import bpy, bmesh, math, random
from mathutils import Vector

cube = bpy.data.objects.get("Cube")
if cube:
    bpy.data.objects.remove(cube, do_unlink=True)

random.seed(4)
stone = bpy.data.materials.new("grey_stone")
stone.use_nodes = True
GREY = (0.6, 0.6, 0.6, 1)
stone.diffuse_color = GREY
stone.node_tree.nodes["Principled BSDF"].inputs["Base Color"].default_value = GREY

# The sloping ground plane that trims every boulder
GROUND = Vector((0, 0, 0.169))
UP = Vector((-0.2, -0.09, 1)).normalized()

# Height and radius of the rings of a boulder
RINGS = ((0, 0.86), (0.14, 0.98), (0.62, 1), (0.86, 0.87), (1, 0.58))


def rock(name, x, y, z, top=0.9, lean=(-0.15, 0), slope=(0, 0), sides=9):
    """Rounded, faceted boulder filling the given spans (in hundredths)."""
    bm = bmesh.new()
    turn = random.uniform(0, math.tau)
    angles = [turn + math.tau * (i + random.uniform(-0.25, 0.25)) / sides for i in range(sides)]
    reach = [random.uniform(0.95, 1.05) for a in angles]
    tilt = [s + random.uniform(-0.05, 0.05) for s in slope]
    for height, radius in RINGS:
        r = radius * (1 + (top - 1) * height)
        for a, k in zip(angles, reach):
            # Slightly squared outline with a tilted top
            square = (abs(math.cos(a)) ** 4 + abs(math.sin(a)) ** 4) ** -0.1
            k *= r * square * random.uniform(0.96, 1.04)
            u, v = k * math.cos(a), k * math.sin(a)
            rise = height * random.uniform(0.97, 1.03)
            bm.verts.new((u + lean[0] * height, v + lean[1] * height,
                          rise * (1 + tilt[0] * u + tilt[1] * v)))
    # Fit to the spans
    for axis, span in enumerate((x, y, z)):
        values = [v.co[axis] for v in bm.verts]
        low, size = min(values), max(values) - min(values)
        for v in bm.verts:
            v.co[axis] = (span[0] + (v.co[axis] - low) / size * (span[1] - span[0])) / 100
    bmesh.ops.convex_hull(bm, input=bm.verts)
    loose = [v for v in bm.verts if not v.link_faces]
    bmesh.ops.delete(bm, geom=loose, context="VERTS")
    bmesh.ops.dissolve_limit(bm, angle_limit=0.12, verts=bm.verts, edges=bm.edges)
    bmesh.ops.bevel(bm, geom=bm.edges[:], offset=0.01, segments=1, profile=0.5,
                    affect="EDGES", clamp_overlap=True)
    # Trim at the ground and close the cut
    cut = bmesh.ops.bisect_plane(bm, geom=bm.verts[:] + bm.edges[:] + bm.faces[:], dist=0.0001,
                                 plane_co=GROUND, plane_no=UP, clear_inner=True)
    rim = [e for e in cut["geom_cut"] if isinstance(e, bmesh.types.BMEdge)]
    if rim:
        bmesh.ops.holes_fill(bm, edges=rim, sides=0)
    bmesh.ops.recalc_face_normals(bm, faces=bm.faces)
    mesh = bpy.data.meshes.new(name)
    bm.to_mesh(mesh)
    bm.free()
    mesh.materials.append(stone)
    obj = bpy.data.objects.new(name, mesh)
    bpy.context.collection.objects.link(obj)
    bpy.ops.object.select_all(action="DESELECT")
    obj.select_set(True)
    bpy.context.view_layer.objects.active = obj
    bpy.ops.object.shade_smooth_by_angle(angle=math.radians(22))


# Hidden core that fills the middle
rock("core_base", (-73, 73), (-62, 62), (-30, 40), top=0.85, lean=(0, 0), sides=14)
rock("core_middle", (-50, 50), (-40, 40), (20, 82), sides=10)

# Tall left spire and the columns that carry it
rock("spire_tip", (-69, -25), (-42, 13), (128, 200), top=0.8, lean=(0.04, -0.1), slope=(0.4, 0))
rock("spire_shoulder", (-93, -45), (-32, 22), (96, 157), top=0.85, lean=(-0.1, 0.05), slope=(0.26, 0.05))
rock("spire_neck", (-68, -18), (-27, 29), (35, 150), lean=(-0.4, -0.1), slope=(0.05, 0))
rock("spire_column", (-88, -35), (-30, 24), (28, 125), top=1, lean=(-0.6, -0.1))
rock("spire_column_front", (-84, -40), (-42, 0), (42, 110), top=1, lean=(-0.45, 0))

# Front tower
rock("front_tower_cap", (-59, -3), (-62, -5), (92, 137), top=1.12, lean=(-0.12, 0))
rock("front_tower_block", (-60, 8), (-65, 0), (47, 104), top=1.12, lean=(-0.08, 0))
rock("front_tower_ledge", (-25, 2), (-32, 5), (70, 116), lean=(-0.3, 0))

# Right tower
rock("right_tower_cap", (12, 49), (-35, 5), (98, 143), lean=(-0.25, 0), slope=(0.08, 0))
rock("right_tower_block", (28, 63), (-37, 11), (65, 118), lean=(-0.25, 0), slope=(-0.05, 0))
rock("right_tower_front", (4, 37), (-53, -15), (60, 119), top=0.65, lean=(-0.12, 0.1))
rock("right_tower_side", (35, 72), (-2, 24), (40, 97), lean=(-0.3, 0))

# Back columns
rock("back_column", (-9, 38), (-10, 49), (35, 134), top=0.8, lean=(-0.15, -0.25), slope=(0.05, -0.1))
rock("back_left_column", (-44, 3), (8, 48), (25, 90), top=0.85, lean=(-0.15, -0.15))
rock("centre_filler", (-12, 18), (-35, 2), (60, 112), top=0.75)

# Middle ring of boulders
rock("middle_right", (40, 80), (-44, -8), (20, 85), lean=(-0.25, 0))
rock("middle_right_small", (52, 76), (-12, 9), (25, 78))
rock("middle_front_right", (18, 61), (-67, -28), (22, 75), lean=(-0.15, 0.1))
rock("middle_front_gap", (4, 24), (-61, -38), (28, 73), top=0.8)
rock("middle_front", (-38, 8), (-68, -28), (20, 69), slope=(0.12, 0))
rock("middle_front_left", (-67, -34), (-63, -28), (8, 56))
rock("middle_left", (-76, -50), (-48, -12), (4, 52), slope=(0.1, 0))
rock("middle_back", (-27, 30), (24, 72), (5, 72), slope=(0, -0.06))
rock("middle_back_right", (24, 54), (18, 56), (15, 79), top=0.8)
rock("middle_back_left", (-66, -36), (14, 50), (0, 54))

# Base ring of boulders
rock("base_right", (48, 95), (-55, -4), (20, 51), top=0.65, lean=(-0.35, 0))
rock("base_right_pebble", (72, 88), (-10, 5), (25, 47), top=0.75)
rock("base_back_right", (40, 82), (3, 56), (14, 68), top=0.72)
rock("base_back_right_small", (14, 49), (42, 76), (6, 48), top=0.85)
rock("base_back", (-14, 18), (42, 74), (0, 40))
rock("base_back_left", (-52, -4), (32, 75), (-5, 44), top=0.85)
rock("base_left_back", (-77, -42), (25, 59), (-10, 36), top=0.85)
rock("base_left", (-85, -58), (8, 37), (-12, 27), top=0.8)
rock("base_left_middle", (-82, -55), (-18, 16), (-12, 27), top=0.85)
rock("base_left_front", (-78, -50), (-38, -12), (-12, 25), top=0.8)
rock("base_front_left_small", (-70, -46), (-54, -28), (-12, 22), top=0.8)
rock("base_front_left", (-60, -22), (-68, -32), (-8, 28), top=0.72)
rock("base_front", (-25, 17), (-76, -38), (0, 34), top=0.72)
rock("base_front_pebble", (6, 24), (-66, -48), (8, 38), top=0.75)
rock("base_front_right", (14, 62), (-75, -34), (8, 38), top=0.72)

• **Problem**: Where does the word "bmesh" occur in the records? Return every line that holds it.

• **Finished task**:
import bpy, bmesh, math, random
    bm = bmesh.new()
    bmesh.ops.convex_hull(bm, input=bm.verts)
    bmesh.ops.delete(bm, geom=loose, context="VERTS")
    bmesh.ops.dissolve_limit(bm, angle_limit=0.12, verts=bm.verts, edges=bm.edges)
    bmesh.ops.bevel(bm, geom=bm.edges[:], offset=0.01, segments=1, profile=0.5,
    cut = bmesh.ops.bisect_plane(bm, geom=bm.verts[:] + bm.edges[:] + bm.faces[:], dist=0.0001,
    rim = [e for e in cut["geom_cut"] if isinstance(e, bmesh.types.BMEdge)]
        bmesh.ops.holes_fill(bm, edges=rim, sides=0)
    bmesh.ops.recalc_face_normals(bm, faces=bm.faces)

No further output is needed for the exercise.